Finally, the consensus treatment recommendations by risk stratification and patient characteristics are gathered
into an easy to use visual patient assessment tool to function as an ‘at a glance’ reminder for PCPs. Importantly,
the authors have also included a comprehensive summary of the mechanism of action, common side effects and
prescribing tips for all available classes of diabetes therapeutics. Together, this visual tool and the tabular summary
of prescribing tips should prove invaluable tools to PCPs focused on patient-centred care.
Overall, the goal of this consensus statement by PCDE is to offer practical treatment recommendations that can be
widely implemented by PCPs and inform shared-decision conversations with their patients. This approach can
serve to focus the understanding of the PCP and complement the available national and international treamtent
guidelines for T2DM.
- Conclusion: From CVOT data to a patient-centred approach
PCPs practicing today have a range of precision therapeutic tools available for the treatment of T2DM that could
not be imagined by physicians even a relatively short time ago . With its 2008 Guidance to Industry, the US FDA
ushered in a new era of knowledge about the patient outcomes associated with use of these therapies in high-risk
populations. This era of knowledge, however, is also one of increasing complexity. CVOTs and other long-term
trials are providing more and more data on various patient outcomes. The relevance and importance of this wealth
of data to individual patients must be carefully assessed by physicians. To assist HCPs with applying this data,
treatment guidelines for T2DM have also become increasingly complex in recent years and are likely to continue to
become more intricate as more relevant knowledge is amassed.
It is incumbent on all HCPs who make treatment decisions with patients with T2DM to use these new precision
tools as wisely as possible. This can be a challenge to PCPs who not only must focus on a wide range of patient

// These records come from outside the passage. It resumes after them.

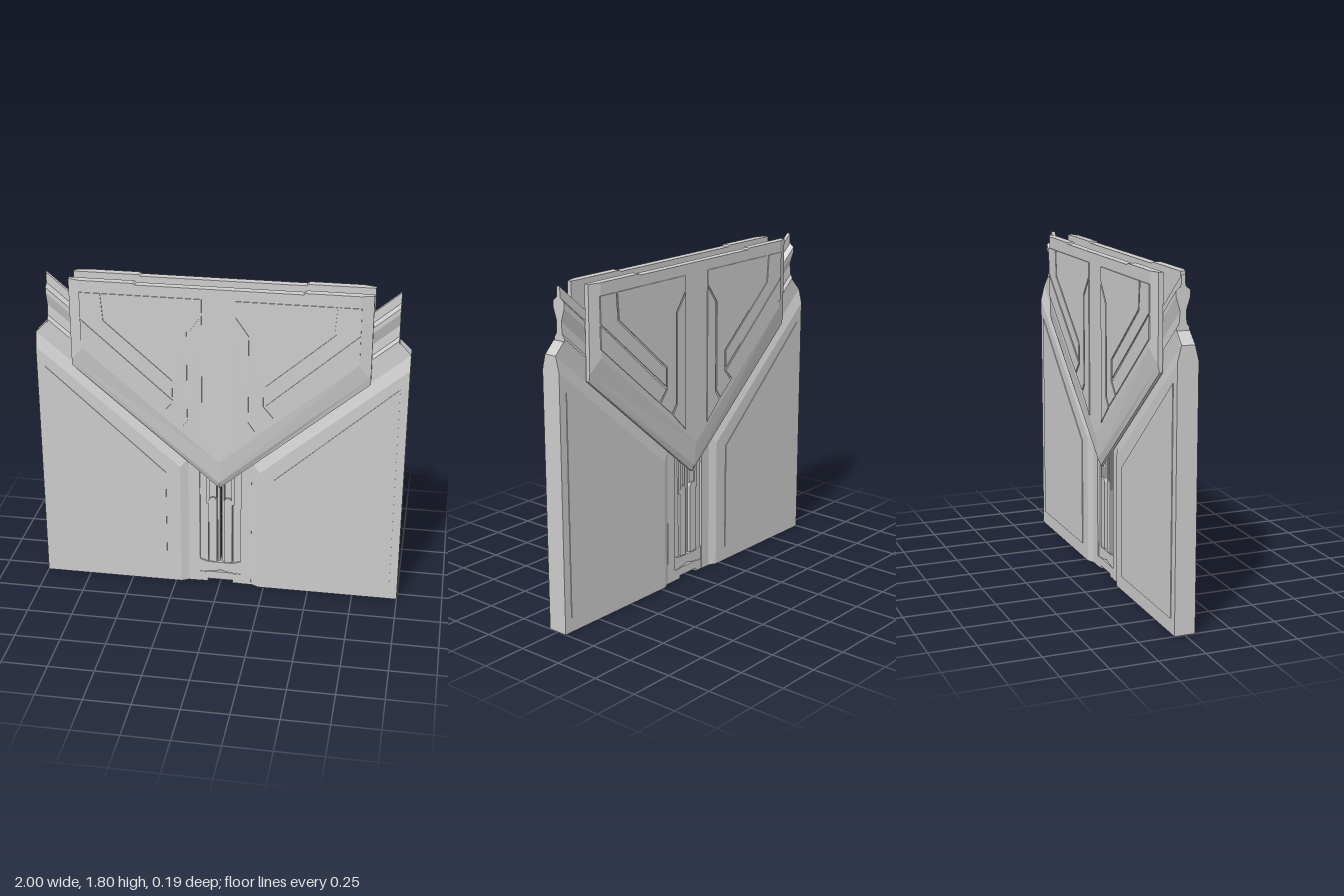
import * as THREE from 'three';

const SLOPE = 0.85, APEX = 0.62;               // diagonal shared by doors, rails and shields
const diag = (x, d = 0) => APEX + SLOPE * x + d;
const mat = new THREE.MeshStandardMaterial({ color: 0xcccccc, flatShading: true });

function add(parent, geometry, name) {
  const mesh = new THREE.Mesh(geometry, mat);
  mesh.name = name;
  parent.add(mesh);
  return mesh;
}

// Solid through convex rings ordered back to front, each counter-clockwise from the front
function loft(rings) {
  const n = rings[0].length, last = (rings.length - 1) * n, index = [];
  for (let r = 0; r < rings.length - 1; r++) {
    for (let i = 0; i < n; i++) {
      const a = r * n + i, b = r * n + (i + 1) % n;
      index.push(a, b, b + n, a, b + n, a + n);
    }
  }
  for (let i = 1; i < n - 1; i++) {
    index.push(0, i + 1, i, last, last + i, last + i + 1);
  }
  const g = new THREE.BufferGeometry();
  g.setAttribute('position', new THREE.Float32BufferAttribute(rings.flat(2), 3));
  g.setIndex(index);
  const flat = g.toNonIndexed();
  flat.computeVertexNormals();
  return flat;
}
const ring = (points, z) => points.map(([x, y, pz]) => [x, y, pz ?? z]);
const mirrorRings = (rings) => rings.map((r) => r.map(([x, y, z]) => [x, y, -z])).reverse();

// Flat plate cut from an outline, between two depths
function plate(points, z0, z1) {
  const shape = new THREE.Shape(points.map(([x, y]) => new THREE.Vector2(x, y)));
  return new THREE.ExtrudeGeometry(shape, { depth: z1 - z0, bevelEnabled: false }).translate(0, 0, z0);
}

function box(parent, name, x0, x1, y0, y1, halfDepth, z = 0) {
  const g = new THREE.BoxGeometry(x1 - x0, y1 - y0, halfDepth * 2);
  g.translate((x0 + x1) / 2, (y0 + y1) / 2, z);
  return add(parent, g, name);
}

// Lower sliding door with bevelled inner and diagonal edges
function buildDoor(half) {
  const outer = [[0.17, 0], [1, 0], [1, 1.47], [0.94, 1.53], [0.17, diag(0.17, 0.11)]];
  const step = [[0.18, 0], [1, 0], [1, 1.47], [0.985, diag(0.985)], [0.18, diag(0.18)]];
  const face = [[0.22, 0], [1, 0], [1, 1.39], [0.97, diag(0.97, -0.08)], [0.22, diag(0.22, -0.08)]];
  const front = [ring(outer, 0.034), ring(step, 0.036), ring(face, 0.056)];
  add(half, loft([...mirrorRings(front), ...front]), 'door');

  // shallow raised panel on both faces
  const panel = [[0.3, 0.08], [0.955, 0.08], [0.955, 1.28], [0.3, 0.69]];
  add(half, plate(panel, -0.06, 0.06), 'doorPanel');
}

// Stepped rail following the diagonal between the shields
function buildRail(half) {
  const side = [[0.034, 0.08], [0.034, 0.13], [0.02, 0.15], [0.016, 0.21], [0.038, 0.28],
    [0.038, 0.31], [0.012, 0.33], [0.01, 0.385]];
  const profile = [...side, ...side.map(([z, d]) => [-z, d]).reverse()];
  const g = plate(profile, 0.06, 0.935).rotateY(Math.PI / 2);
  const shear = new THREE.Matrix4().set(1, 0, 0, 0, SLOPE, 1, 0, APEX, 0, 0, 1, 0, 0, 0, 0, 1);
  g.applyMatrix4(shear);
  g.computeVertexNormals();
  add(half, g, 'diagonalRail');
}

// Bevelled half shield with raised panels, on front and back
function buildShield(half) {
  const top = 1.795, low = 1.787;
  const outline = [[0, APEX], [0.8, diag(0.8)], [0.8, top], [0.45, top], [0.44, low], [0, low]];
  const lip = [[0, diag(0, 0.04), 0.078], [0.8, diag(0.8, 0.04), 0.07], [0.8, top, 0.07],
    [0.45, top, 0.07], [0.44, low, 0.07], [0, low, 0.07]];
  const face = [[0, diag(0, 0.17)], [0.735, diag(0.735, 0.17)], [0.735, top],
    [0.45, top], [0.44, low], [0, low]];
  const rings = [ring(outline, 0.045), ring(outline, 0.062), lip, ring(face, 0.09)];
  add(half, loft(rings), 'shieldFront');
  add(half, loft(mirrorRings(rings)), 'shieldBack');

  const panels = {
    shieldMainPanel: [[0.09, 1.73], [0.09, 1.655], [0.17, 1.545], [0.17, 1.05], [0.205, 1.005],
      [0.295, 1.08], [0.24, 1.145], [0.24, 1.265], [0.605, 1.585], [0.617, 1.73]],
    shieldUpperPanel: [[0.627, 1.73], [0.615, 1.58], [0.25, 1.26], [0.25, 1.165], [0.74, 1.59], [0.74, 1.73]],
    shieldLowerPanel: [[0.74, 1.58], [0.25, 1.147], [0.305, 1.088], [0.74, 1.46]],
    shieldInnerPanel: [[0.09, 1.64], [0.09, 0.89], [0.195, 0.995], [0.16, 1.045], [0.16, 1.54]]
  };
  for (const [name, points] of Object.entries(panels)) {
    add(half, plate(points, 0.085, 0.095), name + 'Front');
    add(half, plate(points, -0.095, -0.085), name + 'Back');
  }
}

// Lock column in the gap between the doors
function buildColumn(half) {
  add(half, plate([[0.115, 0], [0.175, 0], [0.175, 0.86], [0.115, 0.81]], -0.036, 0.036), 'outerJamb');
  add(half, plate([[0.07, 0], [0.118, 0], [0.118, 0.78], [0.07, 0.74]], -0.022, 0.022), 'innerJamb');
  const bar = [[0.02, 0.13], [0.066, 0.13], [0.066, 0.52], [0.055, 0.54], [0.03, 0.54], [0.02, 0.52]];
  add(half, plate(bar, -0.032, 0.032), 'lockBar');
  box(half, 'upperLockBar', 0.025, 0.072, 0.53, 0.9, 0.02);
  box(half, 'upperLockRib', 0.062, 0.078, 0.5, 0.76, 0.03);
  box(half, 'centreRod', 0.005, 0.018, 0.06, 0.95, 0.014);
  add(half, plate([[0, 0.075], [0.07, 0.06], [0.115, 0.06], [0.115, 0.14], [0.07, 0.125], [0, 0.125]],
    -0.03, 0.03), 'collar');
  box(half, 'footBlock', 0, 0.07, 0.018, 0.065, 0.036);
  box(half, 'footCheek', 0.07, 0.118, 0, 0.06, 0.034);
}

export function createModel() {
  const model = new THREE.Group();
  model.name = 'blastDoor';
  // the two halves match under a half turn
  for (const name of ['leftHalf', 'rightHalf']) {
    const half = new THREE.Group();
    half.name = name;
    buildDoor(half);
    buildRail(half);
    buildShield(half);
    buildColumn(half);
    if (name === 'rightHalf') half.rotation.y = Math.PI;
    model.add(half);
  }
  return model;
}
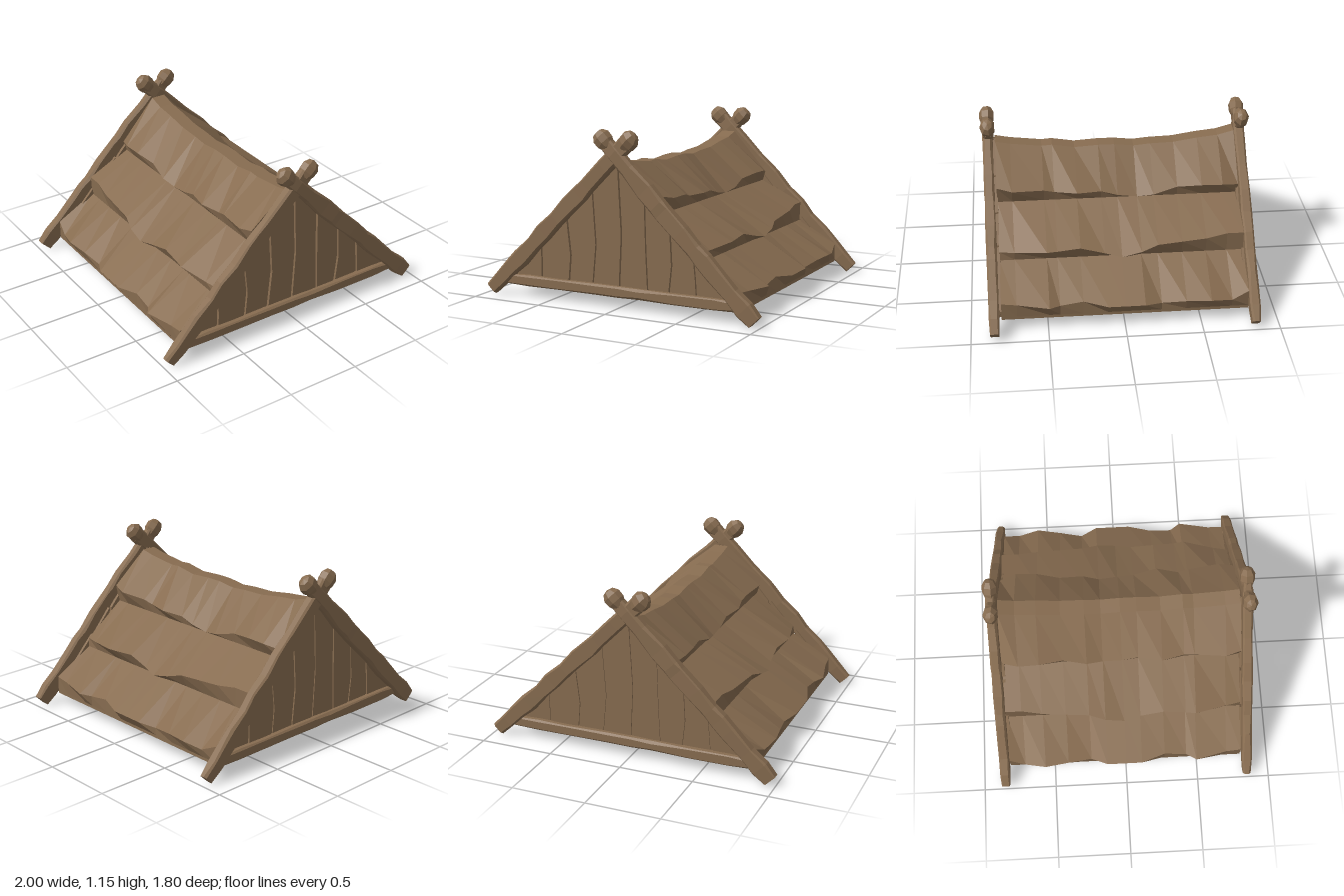
import * as THREE from 'three';

const wood = new THREE.MeshStandardMaterial({ color: 0x876c50, flatShading: true });
wood.name = 'weathered wood';

// Small seeded generator returning -1..1
function seeded(seed) {
  let s = seed * 7919 + 17;
  return () => {
    s = (s * 16807) % 2147483647;
    return (s / 2147483647) * 2 - 1;
  };
}

// Closed skin over a row of rings, each counter-clockwise about the direction of travel
function loft(rings) {
  const pos = [];
  const tri = (...pts) => pts.forEach((p) => pos.push(p.x, p.y, p.z));
  const n = rings[0].length;
  for (let r = 0; r < rings.length - 1; r++) {
    const a = rings[r], b = rings[r + 1];
    for (let i = 0; i < n; i++) {
      const j = (i + 1) % n;
      tri(a[i], a[j], b[j]);
      tri(a[i], b[j], b[i]);
    }
  }
  const first = rings[0], last = rings[rings.length - 1];
  const centre = (ring) => ring.reduce((c, p) => c.add(p), new THREE.Vector3()).divideScalar(n);
  const c0 = centre(first), c1 = centre(last);
  for (let i = 0; i < n; i++) {
    const j = (i + 1) % n;
    tri(c0, first[j], first[i]);
    tri(c1, last[i], last[j]);
  }
  const g = new THREE.BufferGeometry();
  g.setAttribute('position', new THREE.Float32BufferAttribute(pos, 3));
  g.computeVertexNormals();
  return g;
}

function part(name, geometry) {
  const m = new THREE.Mesh(geometry, wood);
  m.name = name;
  return m;
}

// Rough-hewn beam along +x with chamfered edges
function beamGeometry(length, h, t, steps, wobble, seed) {
  const rnd = seeded(seed);
  const rings = [];
  for (let s = 0; s <= steps; s++) {
    const end = s === 0 || s === steps;
    const hh = (end ? h * 0.9 : h) + rnd() * wobble;
    const tt = (end ? t * 0.85 : t) + rnd() * wobble * 0.4;
    const c = 0.012 + 0.006 * rnd();
    const x = length * (s / steps) + (end ? 0 : rnd() * 0.3 * length / steps);
    const dy = rnd() * wobble * 0.5;
    rings.push([
      [hh, -tt + c], [hh, tt - c], [hh - c, tt], [-hh + c, tt],
      [-hh, tt - c], [-hh, -tt + c], [-hh + c, -tt], [hh - c, -tt],
    ].map(([y, z]) => new THREE.Vector3(x, y + dy, z)));
  }
  return loft(rings);
}

// Three overlapping courses: [z, ridge y, lip 1 x, y, lip 2 x, y, lip 3 x, y]
const courses = [
  [-0.81, 0.98, 0.30, 0.70, 0.58, 0.49, 0.85, 0.21],
  [-0.70, 0.95, 0.335, 0.72, 0.58, 0.49, 0.87, 0.16],
  [-0.56, 0.935, 0.33, 0.72, 0.60, 0.47, 0.90, 0.18],
  [-0.40, 0.91, 0.30, 0.70, 0.61, 0.46, 0.875, 0.17],
  [-0.24, 0.905, 0.32, 0.66, 0.62, 0.45, 0.85, 0.15],
  [-0.13, 0.895, 0.30, 0.64, 0.65, 0.42, 0.90, 0.17],
  [0.00, 0.91, 0.305, 0.66, 0.655, 0.39, 0.90, 0.17],
  [0.11, 0.91, 0.30, 0.69, 0.63, 0.41, 0.90, 0.17],
  [0.27, 0.90, 0.335, 0.70, 0.62, 0.45, 0.85, 0.19],
  [0.42, 0.925, 0.30, 0.70, 0.63, 0.44, 0.855, 0.17],
  [0.49, 0.92, 0.31, 0.72, 0.64, 0.44, 0.90, 0.18],
  [0.70, 0.945, 0.335, 0.73, 0.59, 0.42, 0.855, 0.19],
  [0.80, 0.965, 0.31, 0.75, 0.57, 0.42, 0.85, 0.20],
];

function roofGeometry() {
  return loft(courses.map(([z, ry, ax, ay, bx, by, cx, cy]) => {
    const half = [
      [0.85, 0.08], [0.85, 0.10], [cx, cy],
      [0.575, 0.36], [bx, by],
      [0.285, 0.635], [ax, ay],
      [0.05, ry],
    ];
    const other = half.map(([x, y]) => [-x, y]).reverse();
    return [...half, ...other].map(([x, y]) => new THREE.Vector3(x, y, z));
  }));
}

// Bent gaps between the gable planks: x at bottom, middle, top
const gaps = [
  [-0.84, -0.84, -0.84],
  [-0.585, -0.58, -0.585],
  [-0.375, -0.355, -0.385],
  [-0.195, -0.165, -0.19],
  [0.005, 0.025, 0.0],
  [0.215, 0.20, 0.19],
  [0.36, 0.385, 0.37],
  [0.56, 0.55, 0.53],
  [0.84, 0.84, 0.84],
];

function plankGeometry(left, right, depth) {
  const edge = ([b, m, t], side) => {
    const top = Math.max(0.97 - Math.abs(t), 0.12);
    const o = side * 0.01;
    return [[b + o, 0.09], [m + o, 0.09 + (top - 0.09) * 0.45], [t + o, top]];
  };
  const outline = [...edge(left, 1).reverse(), ...edge(right, -1)];
  const shape = new THREE.Shape(outline.map(([x, y]) => new THREE.Vector2(x, y)));
  return new THREE.ExtrudeGeometry(shape, { depth, bevelEnabled: false });
}

// Faceted knob on the beam tip, pointing along +x
function knobGeometry() {
  const profile = [[0.001, -0.01], [0.045, 0.0], [0.062, 0.035], [0.064, 0.08], [0.04, 0.115], [0.001, 0.125]];
  const g = new THREE.LatheGeometry(profile.map(([x, y]) => new THREE.Vector2(x, y)), 7);
  g.rotateZ(-Math.PI / 2);
  g.scale(1, 1, 0.8);
  return g;
}

function gable() {
  const group = new THREE.Group();
  for (let i = 0; i < gaps.length - 1; i++) {
    const plank = part('gablePlank', plankGeometry(gaps[i], gaps[i + 1], 0.022 + 0.003 * (i % 2)));
    plank.position.z = 0.795;
    group.add(plank);
  }

  const tie = part('tieBeam', beamGeometry(1.68, 0.035, 0.025, 8, 0.002, 5));
  tie.position.set(-0.84, 0.115, 0.83);
  group.add(tie);

  // Crossed rafters with knobbed tips
  for (const side of [-1, 1]) {
    const rafter = new THREE.Group();
    rafter.name = side < 0 ? 'rightRafter' : 'leftRafter';
    rafter.add(part('rafterBeam', beamGeometry(1.46, 0.055, 0.034, 12, 0.007, side + 4)));
    const knob = part('rafterKnob', knobGeometry());
    knob.position.x = 1.43;
    rafter.add(knob);
    rafter.position.set(side * 0.963, 0.037, 0.846 + side * 0.002);
    rafter.rotation.z = side < 0 ? Math.PI / 4 : Math.PI * 0.75;
    group.add(rafter);
  }
  return group;
}

export function createModel() {
  const model = new THREE.Group();
  model.name = 'gabledRoof';
  model.add(part('roofCourses', roofGeometry()));

  const front = gable();
  front.name = 'frontGable';
  const back = gable();
  back.name = 'backGable';
  back.rotation.y = Math.PI;
  model.add(front, back);
  return model;
}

goals and characteristics, but who are also tasked with adopting a shared decision model founded on evidencebased
discussions with their patients. As an adjunct to the comprehensive, often specialist-focused national and
international treatment guidelines, PCDE has formulated an easy to use consensus statement that summarises the
relevant data from CVOTs and other trials and applies it to the types of patients typically treated in primary care.
This position statement will provide PCPs worldwide an evidence-based tool they can use as a foundation for treatment discussions with their patients.